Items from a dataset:

****

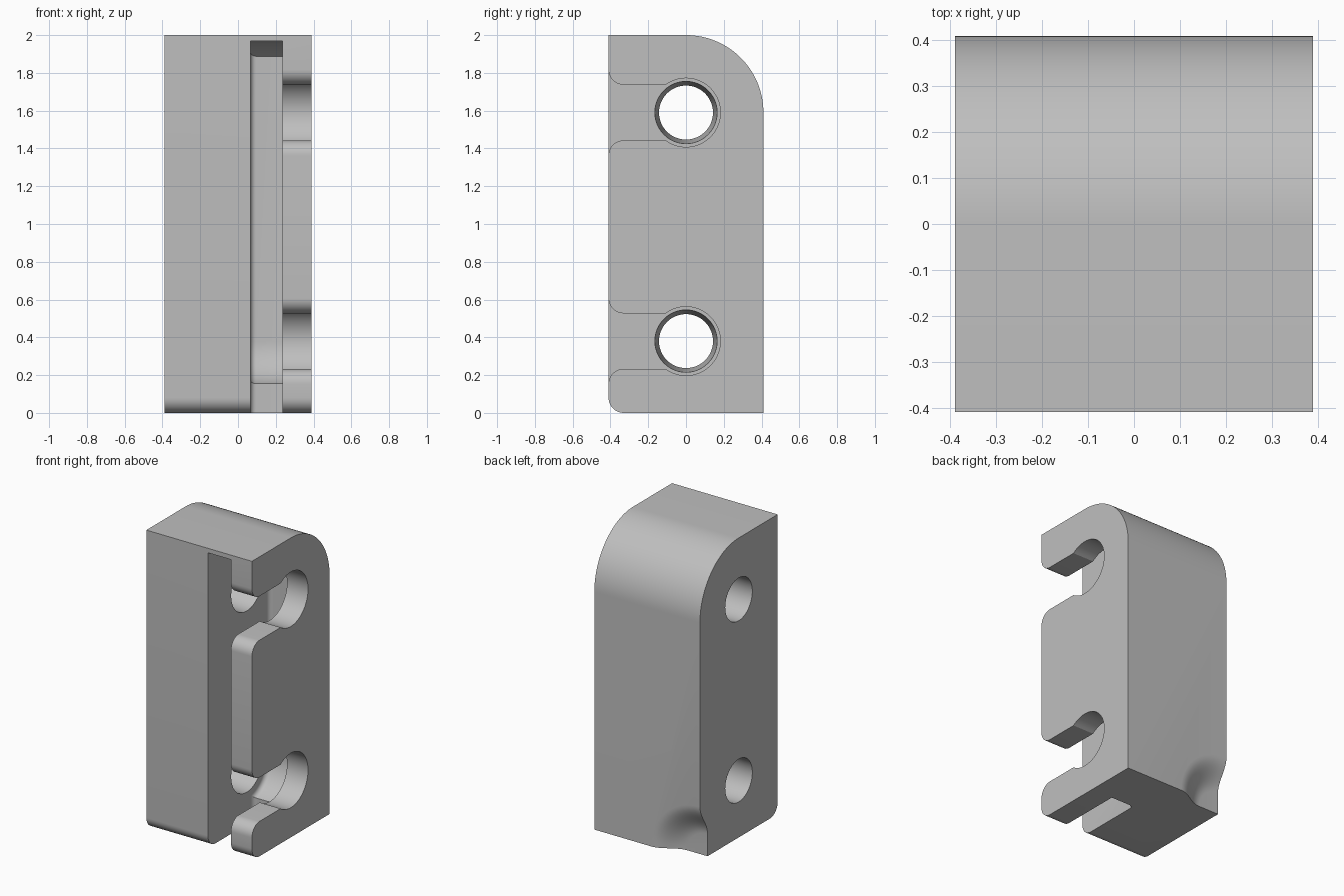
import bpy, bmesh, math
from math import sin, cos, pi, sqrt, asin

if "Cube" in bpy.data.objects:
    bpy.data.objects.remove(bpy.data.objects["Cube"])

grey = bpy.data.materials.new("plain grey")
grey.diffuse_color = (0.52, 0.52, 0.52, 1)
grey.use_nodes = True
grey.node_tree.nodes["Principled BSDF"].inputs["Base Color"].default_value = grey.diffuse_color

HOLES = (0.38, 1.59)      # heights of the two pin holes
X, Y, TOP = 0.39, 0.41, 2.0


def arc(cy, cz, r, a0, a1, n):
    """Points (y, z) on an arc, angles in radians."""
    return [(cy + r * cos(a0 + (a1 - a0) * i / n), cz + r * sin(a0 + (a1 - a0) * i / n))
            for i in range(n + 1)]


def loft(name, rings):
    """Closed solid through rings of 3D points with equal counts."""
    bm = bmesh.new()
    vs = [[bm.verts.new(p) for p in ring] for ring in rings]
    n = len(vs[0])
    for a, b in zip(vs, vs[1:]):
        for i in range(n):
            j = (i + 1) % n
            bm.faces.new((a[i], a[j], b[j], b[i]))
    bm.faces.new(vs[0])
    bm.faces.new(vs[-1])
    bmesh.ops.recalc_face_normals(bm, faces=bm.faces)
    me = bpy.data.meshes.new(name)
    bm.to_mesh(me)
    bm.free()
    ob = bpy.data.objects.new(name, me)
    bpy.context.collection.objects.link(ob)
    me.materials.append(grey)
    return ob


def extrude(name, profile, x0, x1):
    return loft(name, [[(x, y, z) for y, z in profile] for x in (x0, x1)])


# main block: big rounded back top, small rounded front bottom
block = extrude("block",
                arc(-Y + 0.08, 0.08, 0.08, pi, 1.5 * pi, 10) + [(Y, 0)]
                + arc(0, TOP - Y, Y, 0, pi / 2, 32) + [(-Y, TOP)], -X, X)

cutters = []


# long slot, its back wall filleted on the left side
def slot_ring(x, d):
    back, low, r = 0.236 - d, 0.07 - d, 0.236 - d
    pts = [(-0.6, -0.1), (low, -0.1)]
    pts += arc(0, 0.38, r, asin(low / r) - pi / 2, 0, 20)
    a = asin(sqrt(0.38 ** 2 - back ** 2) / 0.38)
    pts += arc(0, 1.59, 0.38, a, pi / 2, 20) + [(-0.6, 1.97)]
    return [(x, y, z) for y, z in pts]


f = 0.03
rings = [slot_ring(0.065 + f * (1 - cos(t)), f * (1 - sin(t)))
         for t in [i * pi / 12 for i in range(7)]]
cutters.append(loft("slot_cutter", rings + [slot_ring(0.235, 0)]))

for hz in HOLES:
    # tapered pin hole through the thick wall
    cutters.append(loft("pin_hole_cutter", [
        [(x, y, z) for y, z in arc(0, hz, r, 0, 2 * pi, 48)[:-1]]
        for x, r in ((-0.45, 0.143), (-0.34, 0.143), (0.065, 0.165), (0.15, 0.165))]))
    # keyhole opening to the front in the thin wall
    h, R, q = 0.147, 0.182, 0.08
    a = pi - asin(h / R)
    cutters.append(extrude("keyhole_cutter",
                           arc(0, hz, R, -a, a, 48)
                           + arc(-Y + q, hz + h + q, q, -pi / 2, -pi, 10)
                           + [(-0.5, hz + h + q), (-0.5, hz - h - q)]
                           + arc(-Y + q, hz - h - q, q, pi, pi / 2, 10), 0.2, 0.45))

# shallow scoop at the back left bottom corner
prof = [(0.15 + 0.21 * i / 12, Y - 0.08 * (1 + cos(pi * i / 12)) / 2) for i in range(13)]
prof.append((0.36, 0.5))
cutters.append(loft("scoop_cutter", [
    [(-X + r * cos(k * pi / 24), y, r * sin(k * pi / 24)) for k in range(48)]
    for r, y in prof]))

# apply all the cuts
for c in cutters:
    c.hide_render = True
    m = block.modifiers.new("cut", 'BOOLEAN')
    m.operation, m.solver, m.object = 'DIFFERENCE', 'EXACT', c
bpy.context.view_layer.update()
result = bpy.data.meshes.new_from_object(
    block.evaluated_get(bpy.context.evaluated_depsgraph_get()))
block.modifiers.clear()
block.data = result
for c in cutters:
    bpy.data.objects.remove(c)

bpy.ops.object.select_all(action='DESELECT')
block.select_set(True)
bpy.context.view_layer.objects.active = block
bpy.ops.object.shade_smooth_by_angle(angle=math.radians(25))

****

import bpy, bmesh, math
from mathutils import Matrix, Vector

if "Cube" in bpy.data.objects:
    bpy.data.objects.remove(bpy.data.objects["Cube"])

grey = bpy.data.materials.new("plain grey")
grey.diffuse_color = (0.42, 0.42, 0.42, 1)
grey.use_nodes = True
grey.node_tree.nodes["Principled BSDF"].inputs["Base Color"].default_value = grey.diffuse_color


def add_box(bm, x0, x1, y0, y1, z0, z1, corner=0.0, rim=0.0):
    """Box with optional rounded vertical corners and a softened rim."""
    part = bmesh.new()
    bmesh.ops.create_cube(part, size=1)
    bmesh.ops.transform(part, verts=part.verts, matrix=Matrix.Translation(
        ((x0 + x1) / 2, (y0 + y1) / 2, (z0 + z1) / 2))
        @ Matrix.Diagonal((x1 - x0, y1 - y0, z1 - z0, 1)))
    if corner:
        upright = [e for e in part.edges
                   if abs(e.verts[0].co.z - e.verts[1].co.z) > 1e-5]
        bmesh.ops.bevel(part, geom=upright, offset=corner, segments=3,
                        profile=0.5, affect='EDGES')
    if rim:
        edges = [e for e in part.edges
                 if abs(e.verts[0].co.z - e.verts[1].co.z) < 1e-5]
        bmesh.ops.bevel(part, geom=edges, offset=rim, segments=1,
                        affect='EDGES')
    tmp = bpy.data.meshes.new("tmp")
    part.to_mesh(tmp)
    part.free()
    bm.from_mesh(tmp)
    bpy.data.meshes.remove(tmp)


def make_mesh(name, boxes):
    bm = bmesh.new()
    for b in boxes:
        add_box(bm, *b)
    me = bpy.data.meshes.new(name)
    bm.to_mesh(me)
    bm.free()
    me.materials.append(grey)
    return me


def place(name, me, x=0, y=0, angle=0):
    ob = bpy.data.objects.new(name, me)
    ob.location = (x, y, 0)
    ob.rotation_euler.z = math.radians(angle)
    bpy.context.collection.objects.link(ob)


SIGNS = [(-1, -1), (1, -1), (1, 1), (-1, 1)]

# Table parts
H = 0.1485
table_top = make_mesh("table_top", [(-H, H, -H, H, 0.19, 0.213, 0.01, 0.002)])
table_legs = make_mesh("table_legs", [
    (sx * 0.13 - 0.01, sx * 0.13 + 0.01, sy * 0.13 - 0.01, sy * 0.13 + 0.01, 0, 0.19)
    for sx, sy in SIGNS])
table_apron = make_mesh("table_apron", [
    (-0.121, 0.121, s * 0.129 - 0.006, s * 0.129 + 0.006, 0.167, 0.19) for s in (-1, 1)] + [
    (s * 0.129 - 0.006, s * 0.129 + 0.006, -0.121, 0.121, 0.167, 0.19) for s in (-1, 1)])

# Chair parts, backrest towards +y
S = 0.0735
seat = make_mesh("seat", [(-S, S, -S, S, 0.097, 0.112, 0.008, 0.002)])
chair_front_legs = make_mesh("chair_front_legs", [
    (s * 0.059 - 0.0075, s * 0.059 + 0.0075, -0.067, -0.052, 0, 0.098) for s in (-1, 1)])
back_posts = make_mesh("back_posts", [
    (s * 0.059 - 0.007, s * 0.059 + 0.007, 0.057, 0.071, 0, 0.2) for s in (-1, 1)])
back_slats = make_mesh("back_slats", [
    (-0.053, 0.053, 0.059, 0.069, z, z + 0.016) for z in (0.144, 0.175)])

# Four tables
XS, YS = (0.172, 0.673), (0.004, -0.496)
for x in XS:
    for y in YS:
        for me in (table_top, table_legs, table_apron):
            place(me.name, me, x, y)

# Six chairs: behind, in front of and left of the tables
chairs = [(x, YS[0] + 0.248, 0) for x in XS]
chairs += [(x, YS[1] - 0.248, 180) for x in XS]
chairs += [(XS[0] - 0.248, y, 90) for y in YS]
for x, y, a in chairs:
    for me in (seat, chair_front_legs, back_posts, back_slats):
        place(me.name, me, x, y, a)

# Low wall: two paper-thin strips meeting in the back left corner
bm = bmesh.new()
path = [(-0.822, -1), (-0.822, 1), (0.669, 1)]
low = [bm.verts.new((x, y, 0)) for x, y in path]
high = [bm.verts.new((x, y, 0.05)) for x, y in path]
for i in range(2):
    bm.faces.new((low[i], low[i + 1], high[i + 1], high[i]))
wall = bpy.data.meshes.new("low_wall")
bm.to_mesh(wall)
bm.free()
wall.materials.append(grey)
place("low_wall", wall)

****

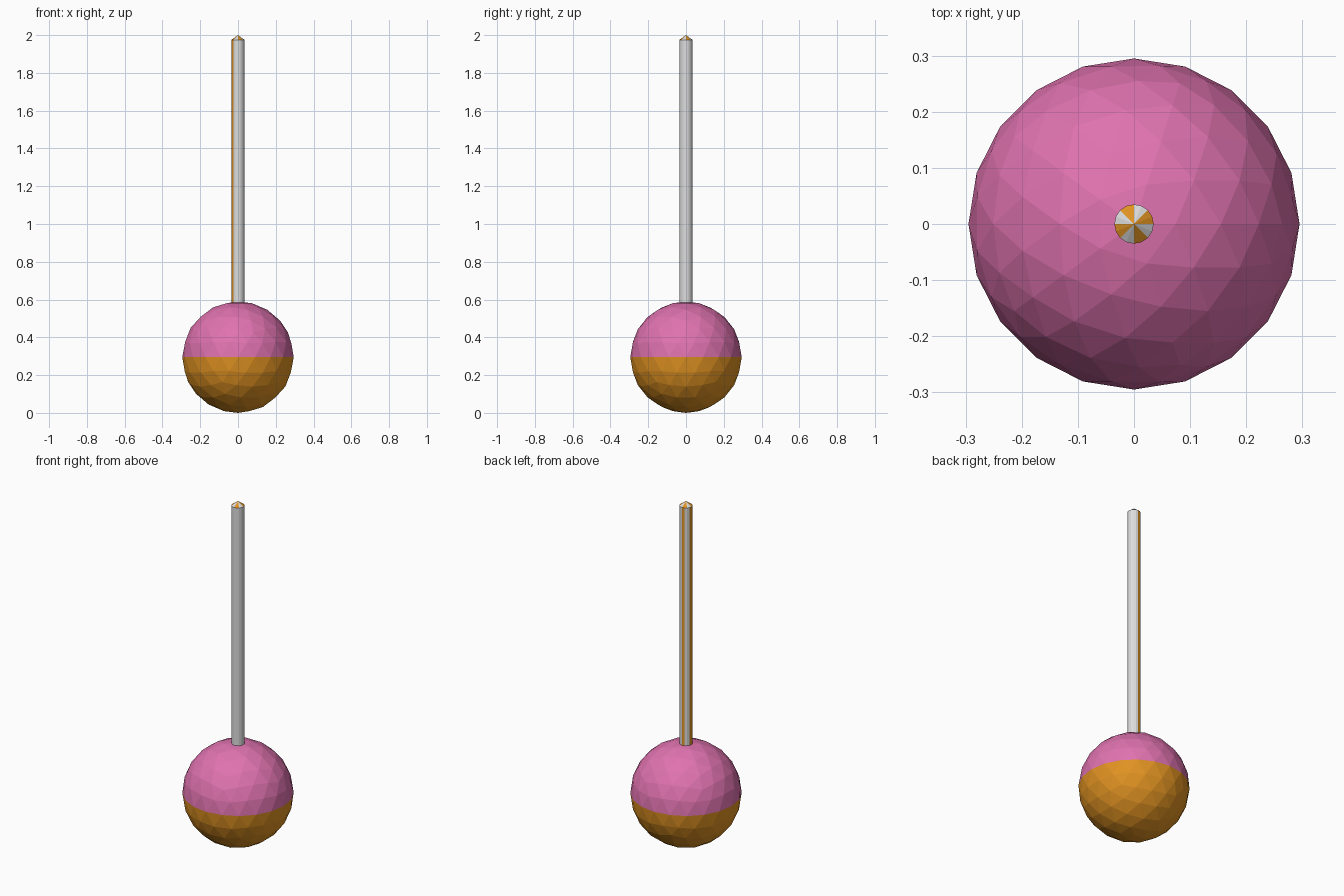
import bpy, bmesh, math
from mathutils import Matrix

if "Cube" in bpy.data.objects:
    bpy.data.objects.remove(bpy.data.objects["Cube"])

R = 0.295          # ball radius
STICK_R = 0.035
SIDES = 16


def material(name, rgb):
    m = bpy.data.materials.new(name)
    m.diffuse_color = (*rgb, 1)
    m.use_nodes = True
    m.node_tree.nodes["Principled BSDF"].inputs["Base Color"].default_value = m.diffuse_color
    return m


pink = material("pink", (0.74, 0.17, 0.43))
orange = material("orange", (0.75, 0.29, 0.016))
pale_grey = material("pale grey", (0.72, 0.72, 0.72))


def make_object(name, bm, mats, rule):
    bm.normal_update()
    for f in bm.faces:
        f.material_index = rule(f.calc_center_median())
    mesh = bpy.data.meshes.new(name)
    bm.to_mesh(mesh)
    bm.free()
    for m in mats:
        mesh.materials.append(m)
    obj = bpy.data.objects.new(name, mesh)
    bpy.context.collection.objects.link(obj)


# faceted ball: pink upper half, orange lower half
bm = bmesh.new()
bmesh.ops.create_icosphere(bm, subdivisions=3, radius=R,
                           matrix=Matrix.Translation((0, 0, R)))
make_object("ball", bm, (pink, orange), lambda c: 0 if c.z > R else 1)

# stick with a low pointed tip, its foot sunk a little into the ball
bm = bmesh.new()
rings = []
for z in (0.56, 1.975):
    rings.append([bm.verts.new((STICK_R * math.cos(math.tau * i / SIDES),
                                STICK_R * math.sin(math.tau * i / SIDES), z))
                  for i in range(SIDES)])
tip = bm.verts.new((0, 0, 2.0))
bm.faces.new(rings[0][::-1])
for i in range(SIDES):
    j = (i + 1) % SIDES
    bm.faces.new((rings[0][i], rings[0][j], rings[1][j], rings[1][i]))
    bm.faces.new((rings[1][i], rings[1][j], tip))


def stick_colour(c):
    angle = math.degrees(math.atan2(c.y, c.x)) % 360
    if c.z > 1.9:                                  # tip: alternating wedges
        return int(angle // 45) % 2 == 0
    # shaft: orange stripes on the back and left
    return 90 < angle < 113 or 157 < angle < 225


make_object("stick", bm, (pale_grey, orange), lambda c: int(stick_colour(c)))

****

Task requirements. Scan the preceding records line by line, and state how many lines contain "boxes". Nothing else belongs in the answer.

Result. 2